"Our population is growing. We have a population that is older. We have one of the highest poverty rates in the state," Williams says. "More and more people can't afford insurance, so they are using the health care system they can access" by calling for EMTs, he says.
"It's the economics of our times -- the cost of labor, the cost of health care is increasing much faster and to much greater extent than the revenue base is increasing," says Vera Katz, former mayor of Portland, who served 12 years there ending in January. "But these are the men and women who are protecting the community. Yes, they have good benefits, but they deserve them."
The only way this is going to change, Williams says, is if the city can gain some revenue instead of cutting more costs; attract good jobs inside the city limits.
Without some sort of economic revival, Williams says, Spokane is on a path to becoming like Detroit or other core cities that are filled with low-income residents and high infrastructure costs while everyone who can afford it bolts to subdivisions outside the city limits.
"This has nothing to do, frankly, with what the police are making," says former Spokane Mayor Jack Geraghty. "The tax base of the city of Spokane has, in effect, been stifled by the growth of the suburbs. This is a large-picture issue."
Spokane has made poor decisions on major infrastructure investments in the past, former Mayor Sheri Barnard says, citing the still-costly decision to build an incinerator instead of paying less to ship out the city's trash.

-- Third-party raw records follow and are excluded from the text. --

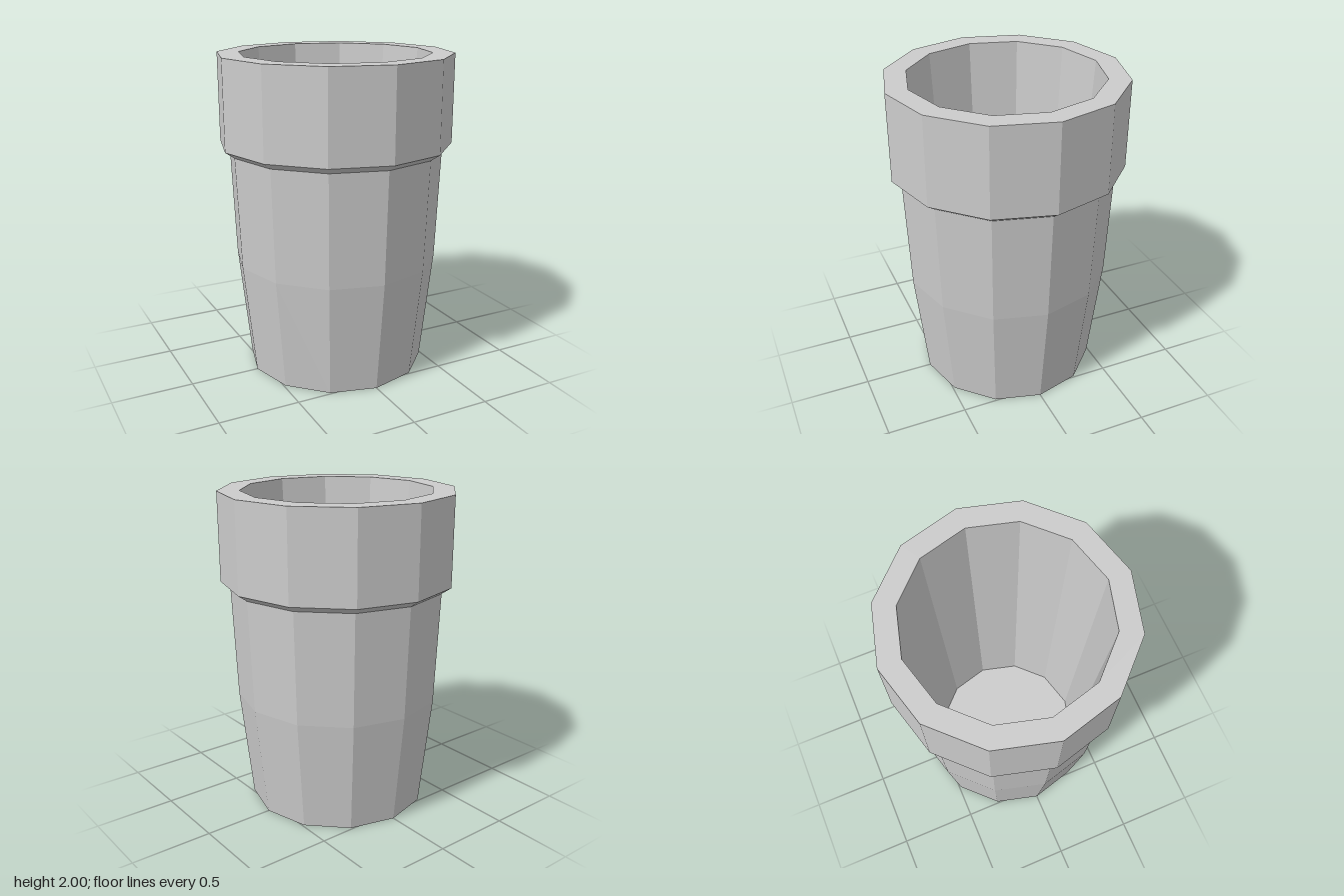
import * as THREE from 'three';

const SIDES = 12;

export function createModel() {
  const cup = new THREE.Group();
  cup.name = 'cup';

  const grey = new THREE.MeshStandardMaterial({ color: 0xcccccc });
  grey.name = 'light grey';
  grey.flatShading = true;

  // Turn a [radius, height] profile into a faceted ring
  const addTurned = (name, profile) => {
    const points = profile.map(([r, y]) => new THREE.Vector2(r, y));
    const mesh = new THREE.Mesh(new THREE.LatheGeometry(points, SIDES), grey);
    mesh.name = name;
    cup.add(mesh);
  };

  // Base and tapered outer wall
  addTurned('body', [[0, 0], [0.565, 0], [0.64, 0.71], [0.667, 1.41]]);

  // Thick collar with bevelled underside and flat rim
  addTurned('collar', [[0.667, 1.41], [0.725, 1.45], [0.725, 2], [0.59, 2]]);

  // Hollow inside, down to the floor
  addTurned('interior', [[0.59, 2], [0.475, 0.1], [0, 0.1]]);

  return cup;
}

City financial officer Gavin Cooley says he, too, was a foe of the incinerator, but now sees it as a wise investment once the $80 million debt is paid off in 2011.
The city in the past offered expensive city services -- water and sewer lines -- to areas outside its limits with the idea those areas would eventually be annexed and generate tax dollars, Geraghty says. Ooops. Instead, pieces of the county have formed new cities in Spokane Valley and Liberty Lake and incorporation of the Mead area is likely to be next.
These suburbs tend to have the money-generating retailers like Costco. They tend to attract -- or have room and road access for -- the industry that doesn't come to Spokane despite all the people waving "Economic Development" rally hankies. As a result, the city relies on a tax base that is a 60-40 split between residential and commercial properties, Chief Financial Officer Gavin Cooley says.
This is a loser, Geraghty and others say. City Councilman Al French has figures showing the city spends about $1.35 for every $1 collected from residential properties. For business, it's about 66 cents in services for every tax dollar collected.
Now the city is largely cut off from annexing industrial areas, so the emphasis must be on developing within the existing limits, Geraghty says.
"What we need are entrepreneurs," Geraghty says. "We need the Walt Worthys of the world, who are willing to risk their own money. Or the Cowles family -- as much as they have been chastised, they have put more than $100 million of their own dollars into the core area."
And the downtown needs people -- people who aren't priced out of living downtown. Those people will need services that may lead to jobs. Good paying jobs, say like a cop or firefighter.